The Germanic tribes, the forebearers of the English language and ancestors of the brits had always been a bit too melodramatic. It's no surprise the brits led such theatrical lives, muddled with story book love, death and irony. Uncle used to say that he'd never heard of a brit who couldn't quote a paragraph from Macbeth. Maybe that's why the word "civil war" contained so much irony. 

There was nothing civil about the war that raged on for 3 years in post-colonial Nigeria.

It was the inevitable result of a failed country. The politicians had hurriedly declared war, But it was the youth who fought and died. In the war no one side could really be convicted because we'd all believed we were right, but war never determines who is right, only who is left.

On the 6th of July 1967, a rolling stone was set in motion that, destroyed the prospect of what should have been the most successful country in Africa. The word “coup d’état” became a household lingo. People were dying from

famine, diseases and war because two people could not come to a compromise. The words; Tribal-war and

genocide, were becoming extremely synonymous to the word Nigeria. The recollection of the war always

resurfaces a sonnet i’d read while in a bunker somewhere near the sambas river, it went like this:

The worst are those scenes that aren’t posed. 

The ones the photographer took 

When the soldiers weren't looking

Then you see those scattered pieces

While they were still all attached 

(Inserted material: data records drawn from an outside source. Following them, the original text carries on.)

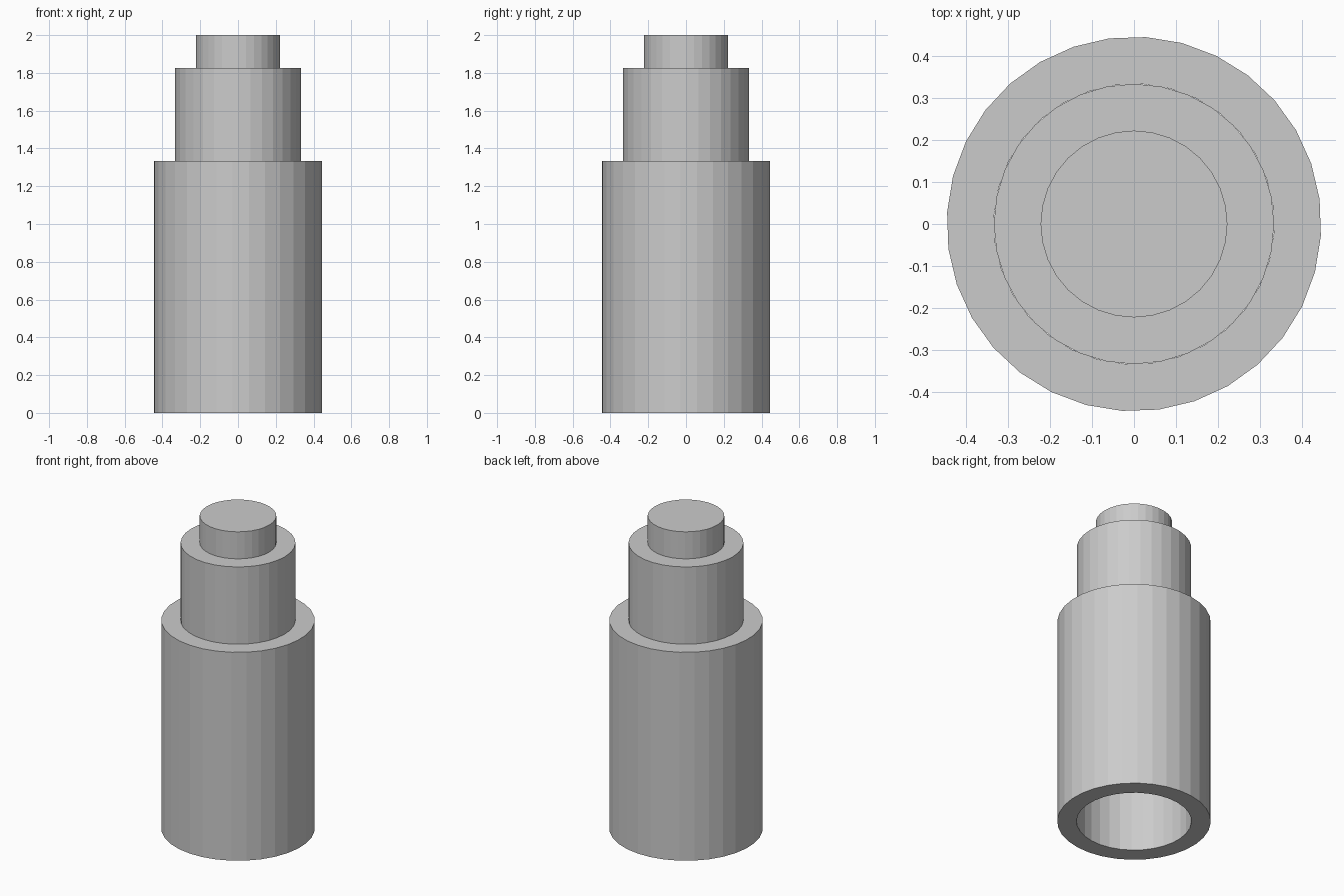
import bpy
import bmesh
import math

SIDES = 32

cube = bpy.data.objects.get("Cube")
if cube:
    bpy.data.objects.remove(cube, do_unlink=True)

grey = bpy.data.materials.new("plain_grey")
grey.use_nodes = True
colour = (0.6, 0.6, 0.6, 1)
grey.diffuse_color = colour
grey.node_tree.nodes["Principled BSDF"].inputs["Base Color"].default_value = colour


def section(name, outer, inner, bottom, top, turn=0):
    """Flat-sided cylinder, or an open tube when it has an inner radius."""
    bm = bmesh.new()

    def ring(radius, z):
        angles = [math.radians(turn) + math.tau * i / SIDES for i in range(SIDES)]
        return [bm.verts.new((radius * math.cos(a), radius * math.sin(a), z)) for a in angles]

    rings = [ring(outer, bottom), ring(outer, top)]
    if inner:
        rings += [ring(inner, top), ring(inner, bottom)]
        pairs = list(zip(rings, rings[1:] + rings[:1]))
    else:
        pairs = [(rings[0], rings[1])]
        bm.faces.new(rings[0][::-1])
        bm.faces.new(rings[1])
    for a, b in pairs:
        for i in range(SIDES):
            j = (i + 1) % SIDES
            bm.faces.new((a[i], a[j], b[j], b[i]))
    bmesh.ops.recalc_face_normals(bm, faces=bm.faces)

    mesh = bpy.data.meshes.new(name)
    bm.to_mesh(mesh)
    bm.free()
    mesh.materials.append(grey)
    obj = bpy.data.objects.new(name, mesh)
    bpy.context.collection.objects.link(obj)


# Three telescoping sections, each sliding inside the next
section("outer_tube", 0.445, 0.333, 0, 1.333, turn=7.6)
section("middle_tube", 0.333, 0.222, 0.494, 1.827)
section("inner_rod", 0.222, 0, 0.667, 2)
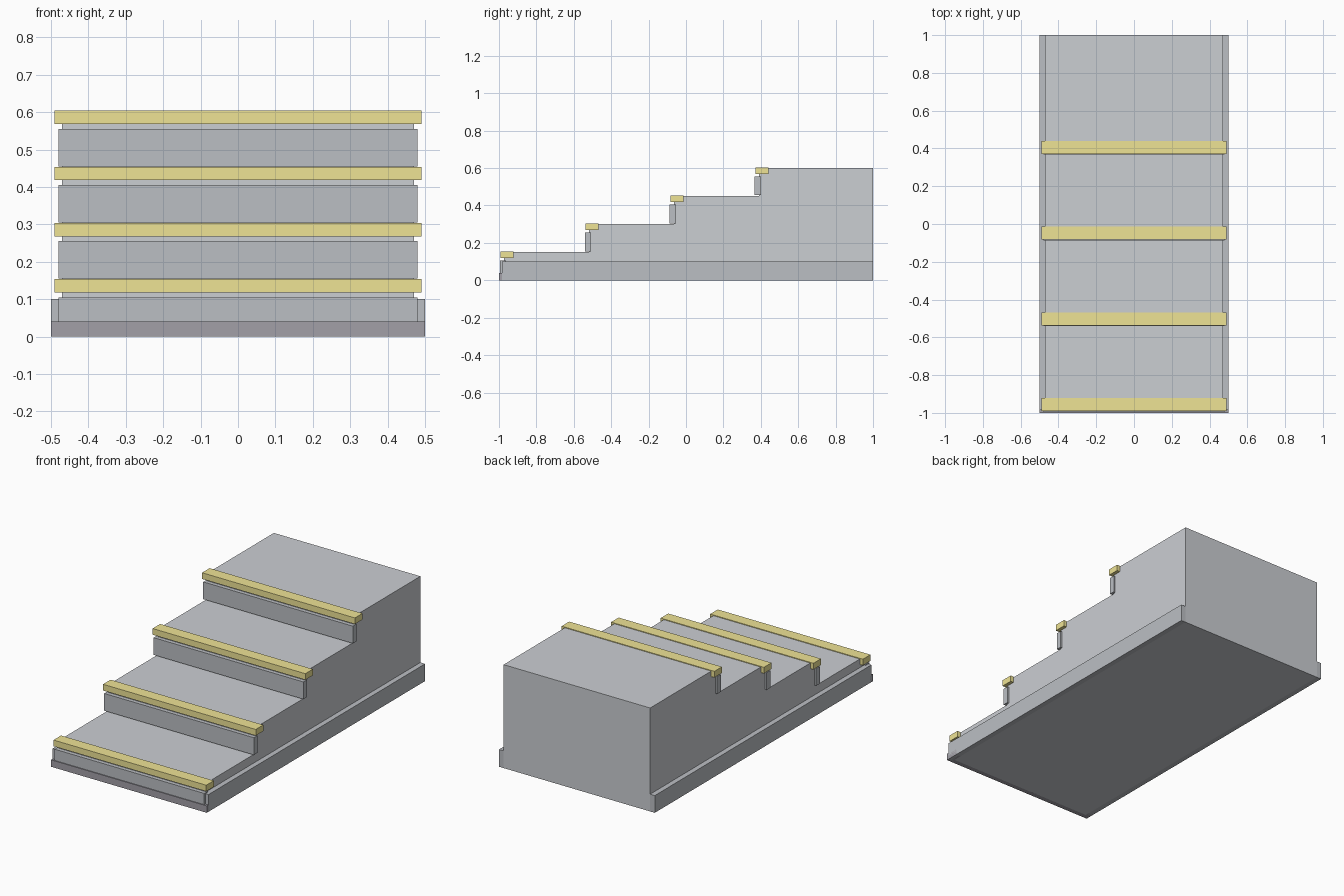
import bpy, bmesh

if "Cube" in bpy.data.objects:
    bpy.data.objects.remove(bpy.data.objects["Cube"])


def material(name, rgb):
    m = bpy.data.materials.new(name)
    m.diffuse_color = (*rgb, 1)
    m.use_nodes = True
    m.node_tree.nodes["Principled BSDF"].inputs["Base Color"].default_value = m.diffuse_color
    return m


BODY = material("body_grey", (0.60, 0.62, 0.65))
TRIM = material("trim_grey", (0.50, 0.52, 0.55))
DARK = material("dark_grey", (0.36, 0.35, 0.39))
YELLOW = material("yellow", (0.86, 0.77, 0.30))


def prism(name, profile, x0, x1, mat):
    """Extrude a (y, z) profile from x0 to x1."""
    bm = bmesh.new()
    face = bm.faces.new([bm.verts.new((x0, y, z)) for y, z in profile])
    ext = bmesh.ops.extrude_face_region(bm, geom=[face])["geom"]
    bmesh.ops.translate(bm, vec=(x1 - x0, 0, 0),
                        verts=[v for v in ext if isinstance(v, bmesh.types.BMVert)])
    bmesh.ops.recalc_face_normals(bm, faces=bm.faces)
    me = bpy.data.meshes.new(name)
    bm.to_mesh(me)
    bm.free()
    me.materials.append(mat)
    ob = bpy.data.objects.new(name, me)
    bpy.context.collection.objects.link(ob)
    return ob


def box(name, x0, x1, y0, y1, z0, z1, mat):
    return prism(name, [(y0, z0), (y1, z0), (y1, z1), (y0, z1)], x0, x1, mat)


STEPS, RISE, RUN, FRONT = 4, 0.15, 0.454, -0.995
fronts = [FRONT + i * RUN for i in range(STEPS)]

# Stepped solid body
profile = [(1, 0), (fronts[0] + 0.023, 0)]
for i, y in enumerate(fronts):
    if i:
        profile.append((y + 0.023, i * RISE))
    profile.append((y + 0.023, (i + 1) * RISE))
profile.append((1, STEPS * RISE))
prism("stair_body", profile, -0.47, 0.47, BODY)

# Riser panel and yellow nosing on every step
for i, y in enumerate(fronts):
    z = i * RISE
    box(f"riser_{i + 1}", -0.48, 0.48, y, y + 0.033, z + 0.005, z + 0.105, TRIM)
    box(f"nosing_{i + 1}", -0.49, 0.49, y + 0.004, y + 0.073, z + 0.118, z + 0.154, YELLOW)

# Side skirts and front kick plate
box("left_skirt", -0.5, -0.47, -0.985, 1, 0, 0.1, TRIM)
box("right_skirt", 0.47, 0.5, -0.985, 1, 0, 0.1, TRIM)
box("kick_plate", -0.5, 0.5, -1, -0.92, 0, 0.04, DARK)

When fear still poured from the eyes and

Limbs moved as they stumbled towards

God and the bloody machetes.